Monday, August 28, 2017

D&Q: Poppies of Iraq

There's a gentleness to Brigitte Findakly's narrative voice that makes her descriptions of growing up in Iraq, in territory now occupied by ISIL/Daesh, feel understated and restrained. Poppies of Iraq is the third major memoir regarding growing up in the Middle East produced in the west (along with Marjane Satrapi's famous Persepolis, of course, and Riad Sattouf's The Arab of the Future), and it's so much more compact and less focused on tons of personal minutia than those other books. Findakly's past is every bit as painful and shattered as any ex-pat, but it's clear that these events feel a lot more distant to her now.

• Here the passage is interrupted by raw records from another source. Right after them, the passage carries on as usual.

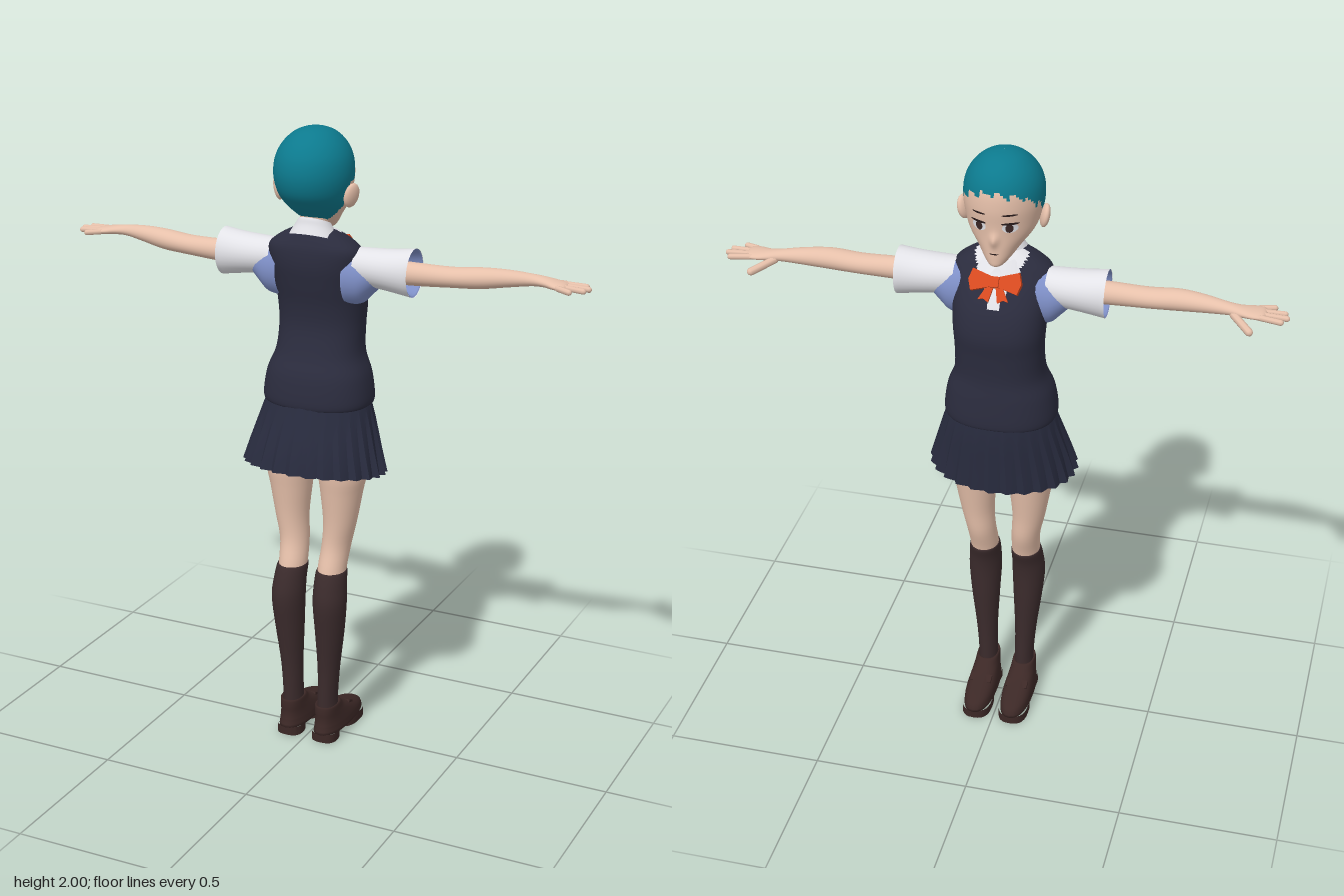
import * as THREE from 'three';
import { toCreasedNormals } from 'three/addons/utils/BufferGeometryUtils.js';

const mat = (name, color, side = THREE.FrontSide) => {
  const m = new THREE.MeshStandardMaterial({ color, side });
  m.name = name;
  return m;
};

// Smoothly resample rows of numbers along their index
function resample(rows, sub) {
  const size = rows[0].length;
  const curve = new THREE.CubicInterpolant(rows.map((_, i) => i), rows.flat(), size);
  const out = [];
  for (let i = 0; i <= (rows.length - 1) * sub; i++) out.push(Array.from(curve.evaluate(i / sub)));
  return out;
}

// Skin over elliptical rings. Ring: [t, a, b, ra, rb]; t runs along y (a, b = x, z) or along x (a, b = y, z)
function loft(rings, { seg = 28, sub = 4, axis = 'y', e = 1, warp, pick } = {}) {
  const rows = sub > 1 ? resample(rings, sub) : rings;
  const pos = [];
  const power = (v) => Math.sign(v) * Math.abs(v) ** e;
  rows.forEach(([t, a, b, ra, rb], i) => {
    for (let j = 0; j < seg; j++) {
      const ang = (j / seg) * Math.PI * 2;
      const u = a + ra * power(Math.cos(ang)), w = b + rb * power(Math.sin(ang));
      const p = axis === 'y' ? new THREE.Vector3(u, t, w) : new THREE.Vector3(t, u, w);
      if (warp) warp(p, j, i / (rows.length - 1));
      pos.push(p);
    }
  });
  const buckets = [[], []];
  for (let i = 0; i < rows.length - 1; i++) {
    for (let j = 0; j < seg; j++) {
      const k = (j + 1) % seg;
      const [A, B, C, D] = [i * seg + j, (i + 1) * seg + j, (i + 1) * seg + k, i * seg + k];
      const mid = pos[A].clone().add(pos[B]).add(pos[C]).add(pos[D]).multiplyScalar(0.25);
      const quad = axis === 'y' ? [A, B, D, B, C, D] : [A, D, B, B, D, C];
      buckets[pick ? pick(mid, j) : 0].push(...quad);
    }
  }
  const g = new THREE.BufferGeometry().setFromPoints(pos);
  g.setIndex(buckets.flat());
  if (pick) {
    g.addGroup(0, buckets[0].length, 0);
    g.addGroup(buckets[0].length, buckets[1].length, 1);
  }
  g.computeVertexNormals();
  return g;
}

// Mirror a geometry across x and restore its winding
function mirrored(geo) {
  const g = geo.clone();
  const n = g.index ? g.index.count : g.attributes.position.count;
  const idx = Array.from({ length: n }, (_, i) => (g.index ? g.index.getX(i) : i));
  for (let i = 0; i < n; i += 3) [idx[i], idx[i + 1]] = [idx[i + 1], idx[i]];
  g.setIndex(idx);
  return g.applyMatrix4(new THREE.Matrix4().makeScale(-1, 1, 1));
}

// Rounded finger between two points
function finger(a, b, r) {
  const p = new THREE.Vector3(...a), q = new THREE.Vector3(...b), d = q.clone().sub(p);
  const g = new THREE.CapsuleGeometry(r, d.length() - r, 4, 8);
  g.applyQuaternion(new THREE.Quaternion().setFromUnitVectors(new THREE.Vector3(0, 1, 0), d.normalize()));
  p.add(q).multiplyScalar(0.5);
  return g.translate(p.x, p.y, p.z);
}

const shape = (pts) => new THREE.Shape(pts.map(([x, y]) => new THREE.Vector2(x, y)));

export function createModel() {
  const root = new THREE.Group();
  const DS = THREE.DoubleSide;
  const hair = mat('teal hair', 0x0c7a8e), skin = mat('skin', 0xe6c0aa), white = mat('white shirt', 0xe9e9ee, DS);
  const blue = mat('blue shirt shade', 0x7f90c8), vest = mat('navy vest', 0x2b2c3e), skirt = mat('navy skirt', 0x282b3e, DS);
  const sock = mat('brown sock', 0x3b2b2c), shoe = mat('brown shoe', 0x3c2826), red = mat('orange ribbon', 0xd84a20, DS);
  const dark = mat('dark eye', 0x2a1c1c);

  const add = (name, geo, m) => {
    const mesh = new THREE.Mesh(geo, m);
    mesh.name = name;
    root.add(mesh);
    return mesh;
  };
  const pair = (name, geo, m) => {
    add(name + 'A', geo, m);
    add(name + 'B', mirrored(geo), m);
  };

  // Head: cropped hair and face share one surface; face looks toward -z
  const headRings = [
    [1.672, 0, -0.085, 0.003, 0.01], [1.68, 0, -0.082, 0.022, 0.028], [1.70, 0, -0.06, 0.042, 0.053],
    [1.73, 0, -0.03, 0.066, 0.083], [1.77, 0, -0.006, 0.097, 0.106], [1.81, 0, 0.009, 0.112, 0.124],
    [1.86, 0, 0.014, 0.12, 0.133], [1.91, 0, 0.013, 0.115, 0.127], [1.95, 0, 0.01, 0.096, 0.106],
    [1.98, 0, 0.008, 0.066, 0.073], [1.995, 0, 0.008, 0.034, 0.037], [2.0, 0, 0.008, 0.001, 0.001]];
  const isFace = (p, j) => {
    const edge = 1.83 + Math.max(0, 0.01 - p.z) * 0.66 + (j % 5 - 2) * 0.005;
    return p.z < 0.012 && p.y < edge ? 1 : 0;
  };
  const nose = (p) => {
    if (p.z < -0.05) p.z -= 0.014 * Math.exp(-((p.x / 0.012) ** 2) - ((p.y - 1.765) / 0.02) ** 2);
  };
  add('head', loft(headRings, { seg: 80, sub: 6, warp: nose, pick: isFace }), [hair, skin]);
  const ear = new THREE.SphereGeometry(1, 16, 12).scale(0.014, 0.038, 0.028).rotateY(-0.4).rotateZ(-0.2);
  pair('ear', ear.translate(0.122, 1.802, 0.012), skin);

  // Eyes, brows and mouth: thin plates laid on the face
  const fine = resample(headRings, 6);
  const faceZ = (x, y) => {
    const i = Math.max(1, fine.findIndex((r) => r[0] >= y));
    const k = (y - fine[i - 1][0]) / (fine[i][0] - fine[i - 1][0]);
    const [, , cz, rx, rz] = fine[i].map((v, c) => THREE.MathUtils.lerp(fine[i - 1][c], v, k));
    return cz - rz * Math.sqrt(Math.max(0, 1 - (x / rx) ** 2));
  };
  const plate = (x, y, rx, ry, off) => {
    const g = new THREE.CircleGeometry(1, 20).rotateY(Math.PI).scale(rx, ry, 1).translate(x, y, 0);
    const p = g.attributes.position;
    for (let i = 0; i < p.count; i++) p.setZ(i, faceZ(p.getX(i), p.getY(i)) - off);
    g.computeVertexNormals();
    return g;
  };
  pair('eyeWhite', plate(0.046, 1.808, 0.022, 0.016, 0.003), white);
  pair('iris', plate(0.045, 1.808, 0.011, 0.014, 0.005), shoe);
  pair('lash', plate(0.047, 1.823, 0.025, 0.004, 0.006), dark);
  pair('brow', plate(0.046, 1.85, 0.022, 0.003, 0.003), dark);
  add('mouth', plate(0, 1.722, 0.014, 0.002, 0.003), dark);

  add('neck', loft([[1.6, 0, 0.01, 0.05, 0.048], [1.66, 0, 0.015, 0.044, 0.044], [1.76, 0, 0.015, 0.042, 0.044]]), skin);

  // Knitted vest with a shirt-coloured V at the neck
  const inV = (p) => (p.z < 0 && Math.abs(p.x) < (p.y - 1.53) * 0.55 ? 1 : 0);
  add('vest', loft([
    [1.15, 0, -0.022, 0.155, 0.12], [1.138, 0, -0.022, 0.17, 0.131], [1.165, 0, -0.022, 0.175, 0.134],
    [1.235, 0, -0.025, 0.164, 0.126], [1.30, 0, -0.034, 0.14, 0.11], [1.38, 0, -0.046, 0.136, 0.103],
    [1.45, 0, -0.048, 0.14, 0.108], [1.52, 0, -0.033, 0.145, 0.108], [1.58, 0, -0.012, 0.15, 0.098],
    [1.63, 0, 0.005, 0.15, 0.08], [1.66, 0, 0.008, 0.12, 0.067], [1.685, 0, 0.01, 0.075, 0.05],
    [1.695, 0, 0.012, 0.045, 0.04]], { seg: 72, sub: 5, e: 0.85, pick: inV }), [vest, white]);

  // Shirt collar and its two points
  const lean = (p) => { p.y += (p.z - 0.01) * 0.42; };
  add('collar', loft([[1.655, 0, 0.005, 0.088, 0.075], [1.685, 0, 0.008, 0.066, 0.06], [1.705, 0, 0.01, 0.053, 0.053],
    [1.71, 0, 0.01, 0.048, 0.048], [1.68, 0, 0.01, 0.046, 0.046]], { warp: lean }), white);
  const wing = new THREE.ShapeGeometry(shape([[0, 0.03], [0.045, 0.055], [0.085, 0.02], [0.05, -0.04]]));
  const wp = wing.attributes.position;
  for (let i = 0; i < wp.count; i++) wp.setZ(i, 4 * wp.getX(i) ** 2);
  wing.computeVertexNormals();
  pair('collarPoint', wing.rotateX(0.7).translate(0, 1.64, -0.088), white);

  // Ribbon bow
  const ribbon = (pts, depth) => new THREE.ExtrudeGeometry(shape(pts), { depth, bevelEnabled: false })
    .translate(0, 0, -depth / 2).rotateX(0.6).translate(0, 1.622, -0.098);
  pair('bowLoop', ribbon([[0, -0.012], [0.07, -0.032], [0.08, 0], [0.07, 0.034], [0, 0.012]], 0.022), red);
  pair('bowTail', ribbon([[0, 0], [0.014, -0.062], [0.03, -0.052], [0.046, -0.056], [0.016, 0]], 0.008), red);
  add('bowKnot', new THREE.BoxGeometry(0.026, 0.032, 0.034).rotateX(0.6).translate(0, 1.622, -0.1), red);

  // Knife-pleated skirt
  const pleat = (p, j, t) => {
    const s = 1 + (1 - t) * 0.07 * ((j % 3) / 2 - 0.6);
    p.set(p.x * s, p.y + (1 - t) * p.z * 0.1, p.z * s);
  };
  add('skirt', toCreasedNormals(loft([
    [0.926, 0, 0.01, 0.232, 0.165], [1.0, 0, 0.002, 0.212, 0.155], [1.1, 0, -0.015, 0.183, 0.139],
    [1.165, 0, -0.022, 0.163, 0.126]], { seg: 78, sub: 2, warp: pleat }), 0.4), skirt);

  // Legs and knee socks
  pair('leg', loft([
    [0.55, 0.07, 0.035, 0.044, 0.052], [0.6, 0.069, 0.024, 0.045, 0.053], [0.67, 0.074, 0.004, 0.046, 0.055],
    [0.75, 0.084, 0, 0.053, 0.06], [0.85, 0.088, -0.002, 0.067, 0.073], [0.93, 0.09, -0.003, 0.079, 0.083],
    [1.08, 0.082, -0.01, 0.08, 0.09]]), skin);
  pair('sock', loft([
    [0.07, 0.062, 0.042, 0.034, 0.042], [0.14, 0.062, 0.042, 0.031, 0.042], [0.25, 0.066, 0.043, 0.035, 0.043],
    [0.38, 0.071, 0.048, 0.046, 0.054], [0.48, 0.073, 0.053, 0.053, 0.061], [0.54, 0.071, 0.045, 0.051, 0.06],
    [0.585, 0.069, 0.03, 0.048, 0.059], [0.588, 0.069, 0.03, 0.042, 0.05]]), sock);

  // Loafers: upper, heel block, front sole and strap
  pair('shoeUpper', loft([
    [0.022, 0.062, -0.035, 0.002, 0.01], [0.023, 0.062, -0.035, 0.046, 0.13], [0.045, 0.062, -0.035, 0.049, 0.135],
    [0.062, 0.062, -0.026, 0.047, 0.122], [0.08, 0.062, 0, 0.043, 0.094], [0.1, 0.062, 0.03, 0.039, 0.065],
    [0.122, 0.062, 0.043, 0.036, 0.05], [0.118, 0.062, 0.043, 0.028, 0.04]], { sub: 3, e: 0.85 }), shoe);
  const block = (cz, rx, rz) => toCreasedNormals(loft([
    [0, 0.062, cz, 0.001, 0.001], [0, 0.062, cz, rx, rz], [0.03, 0.062, cz, rx, rz]], { sub: 1, e: 0.75 }), 0.6);
  pair('heel', block(0.058, 0.042, 0.042), shoe);
  pair('frontSole', block(-0.1, 0.048, 0.07), shoe);
  pair('shoeStrap', new THREE.BoxGeometry(0.07, 0.01, 0.028).rotateX(-0.4).translate(0.062, 0.083, -0.062), shoe);

  // Armhole shirt and short sleeves, with shaded lining
  pair('armhole', loft([
    [0.11, 1.552, -0.01, 0.09, 0.075], [0.153, 1.552, -0.01, 0.083, 0.07], [0.18, 1.56, -0.01, 0.066, 0.062],
    [0.21, 1.575, -0.01, 0.05, 0.05]], { axis: 'x' }), blue);
  pair('sleeve', loft([
    [0.14, 1.585, -0.008, 0.056, 0.06], [0.2, 1.583, -0.01, 0.06, 0.065], [0.26, 1.581, -0.011, 0.066, 0.067],
    [0.32, 1.58, -0.012, 0.075, 0.068]], { axis: 'x' }), white);
  pair('sleeveLining', loft([
    [0.319, 1.58, -0.012, 0.074, 0.067], [0.316, 1.58, -0.012, 0.069, 0.062], [0.24, 1.58, -0.011, 0.056, 0.056],
    [0.2, 1.58, -0.01, 0.03, 0.03]], { axis: 'x', sub: 1 }), blue);

  // Arms, palms and fingers
  pair('arm', loft([
    [0.16, 1.578, -0.005, 0.038, 0.04], [0.32, 1.58, -0.005, 0.035, 0.036], [0.44, 1.583, -0.01, 0.031, 0.037],
    [0.53, 1.59, -0.014, 0.032, 0.037], [0.61, 1.595, -0.028, 0.026, 0.031], [0.68, 1.596, -0.041, 0.018, 0.024],
    [0.72, 1.594, -0.044, 0.015, 0.028], [0.755, 1.591, -0.038, 0.013, 0.037], [0.785, 1.589, -0.034, 0.01, 0.034],
    [0.795, 1.588, -0.034, 0.001, 0.004]], { axis: 'x' }), skin);
  const tips = [[0.845, -0.072], [0.86, -0.045], [0.852, -0.018], [0.818, 0.012]];
  tips.forEach(([x, z], i) =>
    pair('finger' + (i + 1), finger([0.765, 1.59, -0.062 + i * 0.018], [x - 0.004, 1.586, z], 0.009), skin));
  pair('thumb', finger([0.695, 1.588, -0.055], [0.757, 1.57, -0.126], 0.012), skin);

  return root;
}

Co-written and illustrated by her partner Lewis Trondheim and colored by her (she's a professional colorist, not a writer), it has the feel of a fascinating, narrated family album. That's magnified by the chapter-ending photos that she provides of herself and her family. Findakly's narrative is straightforward, as she opts to portray her life and family as ordinary in nearly every sense but also affected by extraordinary times. Her father was a dentist, and it was not unusual at the time in the Middle East for those seeking higher education to obtain it in Europe. Her father met her mother in France, and she returned to Mosul when he was ready to start his practice as well as work for the military. The history of post-World War I Iraq is one of a nation being freed from years of Ottoman Empire rule and a great deal of continued foreign occupation. It is unsurprising that there might be instability in an ancient, proud country after years of colonial interference, and so in Iraq there were military coups and deposed monarchs, all leading up to the Saddam Hussein era.

For Findakly and her family, there were simply long periods of living a relatively carefree and fun life. She discusses going to public school and wanting to learn from the Quran like her friends (even though she was a Christian). There was her best friend who lived next door, with whom she played constantly. Throughout the book, Findakly jumps back and forth in time, revealing the fate of various friends, adding context to relationships that she only became aware of much later, and examining the irony of so many friends having to call her in Paris to make sure she was safe after the latest attack. As her narrative slowly moves forward, she reveals details about how her family was affected by whatever the latest coup was. When Christian-led forces had control of Iraq, her family was feared and mistrusted. When a Muslim-led government was ascendant, there were moments of great danger. In both cases, her father's status as a member of the army saved her family from a potentially harsh fate.

Findakly also addresses her betwixt and between quality as part French, part Iraqi. Her parents were able to use their status to get groceries and supplies that many others didn't have in times of crisis, but Findakly always wanted to have what the other kids were having. It was especially amusing to see her want margarine instead of butter! There were also little side-strips called "In Iraq", wherein Findakly would share a tidbit or two about one of her country's idiosyncrasies, like injections always being considered superior to pills, or families blessed with multiple children sometimes giving a new baby to someone in the family who can't conceive.

Her family left for France for good in 1972 because of the slowly crumbling infrastructure and increasingly corrupt government that was taxing her father unfairly. Findakly reverses the usual "we were happier in the west!" narrative by explaining how difficult her family had it. Her father couldn't practice dentistry in France; her mother's family cut her off when she went to Iraq; and it was difficult for her to adjust to an all-French classroom. Over the years, Findakly could sense growing unhappiness among her relatives when she'd visit, while at the same time she felt more and more comfortable asserting herself in France. She went to protests, she explored her talent in art, and eventually moved out on her own. She still felt drawn to what she considered to be her home country and even considered a drawing gig doing a children's book for the Ministry of Culture until she realized that it would mean working for Saddam Hussein. By the end of the book, her remaining friends and family in Iraq were shells of their former selves after the American occupation and its ensuing chaos, while the family members living abroad had their own prejudices. Findakly, remarkably, was able to empathize with them and their situation and tried not to judge, because everyone was affected by Iraq's chaos differently.

What's interesting about the book is that it's quietly about seizing control of one's own life and agency in subtle, gradual ways. Whereas the young Marjane character in Persepolis is bratty and unbearable as a teen, young Findakly is friendly & agreeable and carries those traits into adulthood. The art by Trondheim well-matches his skill in drawing from life (especially big, sweeping backgrounds) and his friendly, gentle character designs are a snug fit for the fondness she has for her family, extended family and friends. There was not much internal drama for Findakly growing up, and the move to France actually cat a time when she was champing at the bit for more freedom. In terms of what Trondheim did on the page, he used an open-format six panel grid that often collapsed panels. This contributed to the book's light, breezy feel that sometimes masked the more serious aspects of the story. This book doesn't try to be a major event or a profound commentary on the Middle East; its lack of such pretensions and focus on particular details make them all the more memorable and funny, as Findakly tries to connect her own story to any other story about growing up in any kind of unusual environment.

No comments:

Post a Comment